So who is your Nineveh? Who are the ones with whom you struggle, the ones you just don’t get? Who are the ones you put on the other side of the line from you? It might be the Democrats and Mr. Biden or it might be the Republicans and President Trump. It might be the Black Lives Matter protesters or it might be the rioters and looters. It might be the immigrant, refugee, or foreigner. It might be the police. Maybe it’s someone with whom you’ve had a grudge or resentment for years. Maybe it’s someone who hurt, disappointed, or betrayed you. Maybe it’s someone who disagrees with you or has values contrary to yours. Maybe it’s someone who simply lives, believes, or acts differently than you. I don’t know who your Nineveh is, but I suspect you do. 

After three days Jonah went out of the city and sat down to see what would happen to Nineveh. He’s angry and displeased that his ways are not God’s ways, that his thoughts are not God’s thoughts, that his desires for Nineveh are not God’s desires. The line Jonah has drawn between himself and Nineveh has become a line between himself and God. But God will not give up on Jonah just as God will not give up on Nineveh.

God asks Jonah, “Is it right for you to be angry?” “And should I not be concerned about Nineveh?” Jonah doesn’t answer but I wonder if he remembers what he had said about God earlier: “You are a gracious God and merciful, slow to anger, and abounding in steadfast love, and ready to relent from punishing.” I wonder if he recognizes that the very reasons God is saving Nineveh are the same reasons God saved Jonah after three days in the belly of the whale. God’s ways, God’s thoughts, and God’s desires are always for life and more life, even when ours aren’t.

What will it take for Jonah to accept God’s ways, God’s thoughts, and God’s desires as his own? And what will it take for us to do that? After all, let’s not forget that we not only have a Nineveh or two in our lives, we are the Nineveh in someone else’s life. There’s a Jonah out there looking at you and me, and saying, “Forty days more, and Nineveh will be overthrown!” 

Aren’t you tired of hearing and speaking those words. I am. They’re not getting us anywhere. They’re not giving life to anyone. Why is it that grace and mercy struggle to gain traction in our relationships? Why would we rather be angry than patient? Why does love have such a hard time in the world today? And why is relenting from punishment seen as weakness and even injustice?

Is that really what you want for yourself, your children and grandchildren, your country? I don’t. I don’t want to keep living like that. I want something different for all of us. 

Years ago I went to my priest to complain about a Nineveh in my life. I told him all the reasons my Nineveh ought to be overthrown. I asked him, “What do you think I should do?” “Here’s what I want you to do,” he said. “I want you to pray that he would have all the blessings and good in his life that you want in yours.”

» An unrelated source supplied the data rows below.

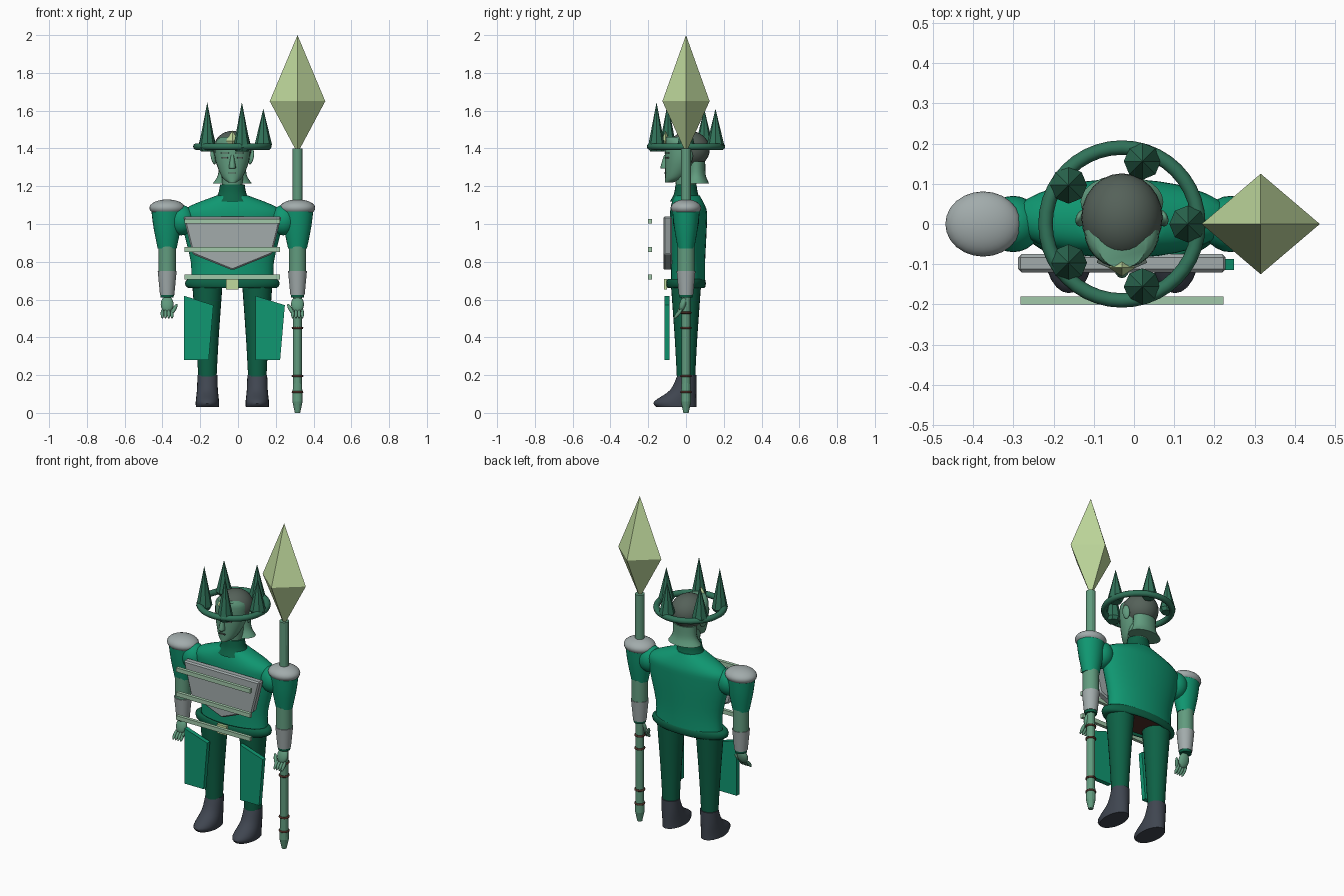
import bpy, bmesh
from math import sin, cos, tau, radians

if "Cube" in bpy.data.objects:
    bpy.data.objects.remove(bpy.data.objects["Cube"])

centre = -.03
arm_offset = .345
spear_x = centre + arm_offset


def make_material(name, red, green, blue):
    material = bpy.data.materials.new(name)
    colour = (red, green, blue, 1)
    material.diffuse_color = colour
    material.use_nodes = True
    material.node_tree.nodes["Principled BSDF"].inputs["Base Color"].default_value = colour
    return material


teal = make_material("teal_cloth", .005, .31, .165)
dark_green = make_material("dark_green_cloth", .004, .12, .06)
skin = make_material("green_skin", .12, .33, .21)
hair_grey = make_material("grey_hair", .09, .12, .1)
leather = make_material("slate_leather", .05, .06, .08)
steel = make_material("pale_steel", .36, .41, .41)
gold = make_material("pale_gold", .53, .7, .34)
crown_green = make_material("crown_green", .03, .17, .1)
mint = make_material("mint_trim", .36, .58, .4)
brown = make_material("brown_band", .08, .03, .02)


def finish(bm, name, material, smooth=True):
    bmesh.ops.recalc_face_normals(bm, faces=bm.faces)
    mesh = bpy.data.meshes.new(name)
    bm.to_mesh(mesh)
    bm.free()
    mesh.materials.append(material)
    part = bpy.data.objects.new(name, mesh)
    bpy.context.collection.objects.link(part)
    if smooth:
        bpy.ops.object.select_all(action='DESELECT')
        part.select_set(True)
        bpy.context.view_layer.objects.active = part
        bpy.ops.object.shade_smooth_by_angle(angle=radians(40))
    return part


def spline(points, steps=4):
    """Smooth curve through the points of a profile."""
    padded = [points[0], *points, points[-1]]
    curve = []
    for before, start, end, after in zip(padded, padded[1:], padded[2:], padded[3:]):
        for step in range(steps):
            t = step / steps
            curve.append([b + t * (c - a) / 2 + t * t * (a - 2.5 * b + 2 * c - d / 2)
                          + t ** 3 * (3 * (b - c) + d - a) / 2
                          for a, b, c, d in zip(before, start, end, after)])
    return curve + [points[-1]]


def round_section(radius):
    return 0, radius, radius


def loft(name, material, profile, x=centre, y=0, section=round_section, sides=24, smooth=True):
    """Stack rings along a (height, radius) profile; section gives y shift, width and depth."""
    bm = bmesh.new()
    rings = []
    for height, radius in spline(profile) if smooth else profile:
        shift, width, depth = section(radius)
        angles = [tau * i / sides for i in range(sides)]
        rings.append([bm.verts.new((x + width * cos(a), y + shift + depth * sin(a), height)) for a in angles])
    for lower, upper in zip(rings, rings[1:]):
        for i in range(sides):
            bm.faces.new((lower[i - 1], lower[i], upper[i], upper[i - 1]))
    bm.faces.new(rings[0])
    bm.faces.new(rings[-1])
    bmesh.ops.remove_doubles(bm, verts=bm.verts, dist=.0001)
    return finish(bm, name, material, smooth)


def ball(name, material, location, size, rotation=(0, 0, 0)):
    bm = bmesh.new()
    bmesh.ops.create_uvsphere(bm, u_segments=24, v_segments=16, radius=1)
    part = finish(bm, name, material)
    part.location, part.scale, part.rotation_euler = location, size, rotation


def box(name, material, location, size, turn=0):
    bm = bmesh.new()
    bmesh.ops.create_cube(bm, size=1)
    bmesh.ops.scale(bm, vec=size, verts=bm.verts)
    part = finish(bm, name, material, smooth=False)
    part.location, part.rotation_euler.z = location, turn


def slab(name, material, outline, y, thickness, bevel=0):
    """Extrude a front outline of (x, z) points backwards."""
    bm = bmesh.new()
    front = bm.faces.new([bm.verts.new((px, y, pz)) for px, pz in outline])
    extruded = bmesh.ops.extrude_face_region(bm, geom=[front])["geom"]
    back = [item for item in extruded if isinstance(item, bmesh.types.BMVert)]
    bmesh.ops.translate(bm, verts=back, vec=(0, thickness, 0))
    part = finish(bm, name, material, smooth=False)
    if bevel:
        part.modifiers.new("edge_bevel", 'BEVEL').width = bevel


def hoop(name, material, x, z, radius, thickness, flatten=1):
    bpy.ops.mesh.primitive_torus_add(location=(x, 0, z), major_radius=radius, minor_radius=thickness,
                                     major_segments=40, minor_segments=10)
    part = bpy.context.object
    part.name = name
    part.scale.y = flatten
    part.data.materials.append(material)
    bpy.ops.object.shade_smooth()


# Torso with a brown underside, collar and belt
torso = loft("torso", teal, [(.67, .22), (.8, .22), (1, .265), (1.08, .25), (1.15, .085)],
             section=lambda r: (r / 20, r, .055 + .16 * r), sides=36)
torso.data.materials.append(brown)
for face in torso.data.polygons:
    if face.normal.z < -.9:
        face.material_index = 1
loft("collar", dark_green, [(1.12, .1), (1.16, .075), (1.21, .065)], section=lambda r: (0, r, r * .85))
hoop("belt", dark_green, centre, .685, .226, .025, flatten=.42)
box("buckle", gold, (centre, -.108, .68), (.065, .016, .055))

# Chest plate, trim bars and thigh plates
slab("chest_plate", steel, [(centre + x, z) for x, z in
     ((-.26, 1.04), (.26, 1.04), (.21, .84), (0, .755), (-.21, .84))], y=-.12, thickness=.045, bevel=.008)
for height in (1.015, .865, .72):
    box("trim_bar", mint, (centre, -.19, height), (.505, .02, .025))
for name, edge in (("right_thigh_plate", -.285), ("left_thigh_plate", .093)):
    slab(name, teal, [(edge, .62), (edge + .155, .57), (edge + .13, .28), (edge, .28)], y=-.114, thickness=.027)

for side, prefix in ((-1, "right_"), (1, "left_")):
    # Arm
    arm_x = centre + side * arm_offset
    loft(prefix + "upper_arm", teal, [(.87, .05), (.98, .072), (1.08, .085)], x=arm_x,
         section=lambda r: (0, r, r * .87))
    ball(prefix + "shoulder_joint", teal, (centre + side * .27, 0, 1.02), (.07, .07, .08))
    ball(prefix + "shoulder_guard", steel, (arm_x, 0, 1.085), (.094, .081, .045))
    loft(prefix + "forearm", skin, [(.74, .046), (.88, .046)], x=arm_x)
    loft(prefix + "bracer", steel, [(.625, .038), (.75, .05)], x=arm_x)
    loft(prefix + "cuff", dark_green, [(.61, .034), (.63, .036)], x=arm_x)

    # Hand
    ball(prefix + "palm", skin, (arm_x, -.015, .575), (.034, .02, .045), (-.3, 0, 0))
    for finger in range(4):
        finger_x = arm_x + (finger - 1.5) * .017
        ball(prefix + "finger", skin, (finger_x, -.042, .525), (.009, .01, .032), (-.7, 0, 0))
    ball(prefix + "thumb", skin, (arm_x - side * .038, -.03, .55), (.01, .01, .034), (-.5, -side * .5, 0))

    # Leg, and a boot whose heel stays in line while the toe reaches forward
    leg_x = centre + side * .132
    loft(prefix + "leg", dark_green, [(.18, .048), (.4, .06), (.68, .08)], x=leg_x)
    loft(prefix + "boot", leather, [(.03, .105), (.06, .112), (.12, .07), (.2, .05)], x=leg_x,
         section=lambda r: (.055 - r, .045 + r * .15, r))

    # Ear, eye and brow
    ball(prefix + "ear", skin, (centre + side * .1, .015, 1.355), (.012, .022, .04), (0, side * .2, side * .4))
    for part, height, size in (("eye", 1.35, (.034, .009, .009)), ("brow", 1.375, (.046, .009, .006))):
        box(prefix + part, hair_grey, (centre + side * .04, -.101, height), size, turn=side * .4)

# Head
loft("face", skin, [(1.22, .02), (1.25, .055), (1.34, .09), (1.43, .09), (1.46, .06)],
     section=lambda r: (r - .11, r, r))
loft("neck", skin, [(1.17, .052), (1.32, .06)])
loft("nape", skin, [(1.215, .103), (1.26, .076), (1.33, .072)], y=.055, section=lambda r: (0, r, r * .65))
ball("hair", hair_grey, (centre, .016, 1.395), (.101, .11, .098))
loft("nose", skin, [(1.293, .016), (1.305, .018), (1.365, .007)], y=-.105,
     section=lambda r: (-r / 3, r, r * 1.3), sides=12)
box("mouth", hair_grey, (centre, -.111, 1.27), (.04, .009, .007))

# Crown, with the two spikes at negative y taller than the rest
hoop("crown_band", crown_green, centre, 1.41, .19, .018)
for i in range(5):
    angle = tau * i / 5
    base, tip = (1.385, 1.645) if i > 2 else (1.4, 1.61)
    loft("crown_spike", crown_green, [(base, .034), (base + .02, .046), (tip, 0)],
         x=centre + .164 * cos(angle), y=.164 * sin(angle), sides=8, smooth=False)
loft("crown_gem", gold, [(1.4, 0), (1.44, .034), (1.495, 0)], y=-.108,
     section=lambda r: (0, r, r * .65), sides=4, smooth=False)

# Spear
loft("spear_shaft", skin, [(0, .014), (.06, .027), (.2, .023), (1.4, .027)], x=spear_x, sides=16, smooth=False)
loft("spear_head", gold, [(1.375, 0), (1.65, .147), (2, 0)], x=spear_x,
     section=lambda r: (0, r, r * .85), sides=4, smooth=False)
for height in (.11, .195, .45, .53):
    hoop("spear_band", brown, spear_x, height, .025, .006)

What if that’s how we spend our time between now and the election of our next president? What if that’s what we do as we read or listen to the daily news? What if that’s how we approach our divisions and disagreements? What if you and I pray for the well-being of our Nineveh?

After all, we’re all Ninevites. 

5 thoughts on “We Are Nineveh – A Sermon On Jonah 3:10-4:11

  1. Powerful sermon thanks for reminding me that my four ninevite fingers point back to me every time I point my finger to others who have wronged and hurt me. Every blessing, greater intelligence and power to you.
    Thanks

    Liked by 1 person

Leave a Reply to Frances Quist Cancel reply

Fill in your details below or click an icon to log in:

WordPress.com Logo

You are commenting using your WordPress.com account. Log Out /  Change )

Google photo

You are commenting using your Google account. Log Out /  Change )

Twitter picture

You are commenting using your Twitter account. Log Out /  Change )

Facebook photo

You are commenting using your Facebook account. Log Out /  Change )

Connecting to %s

This site uses Akismet to reduce spam. Learn how your comment data is processed.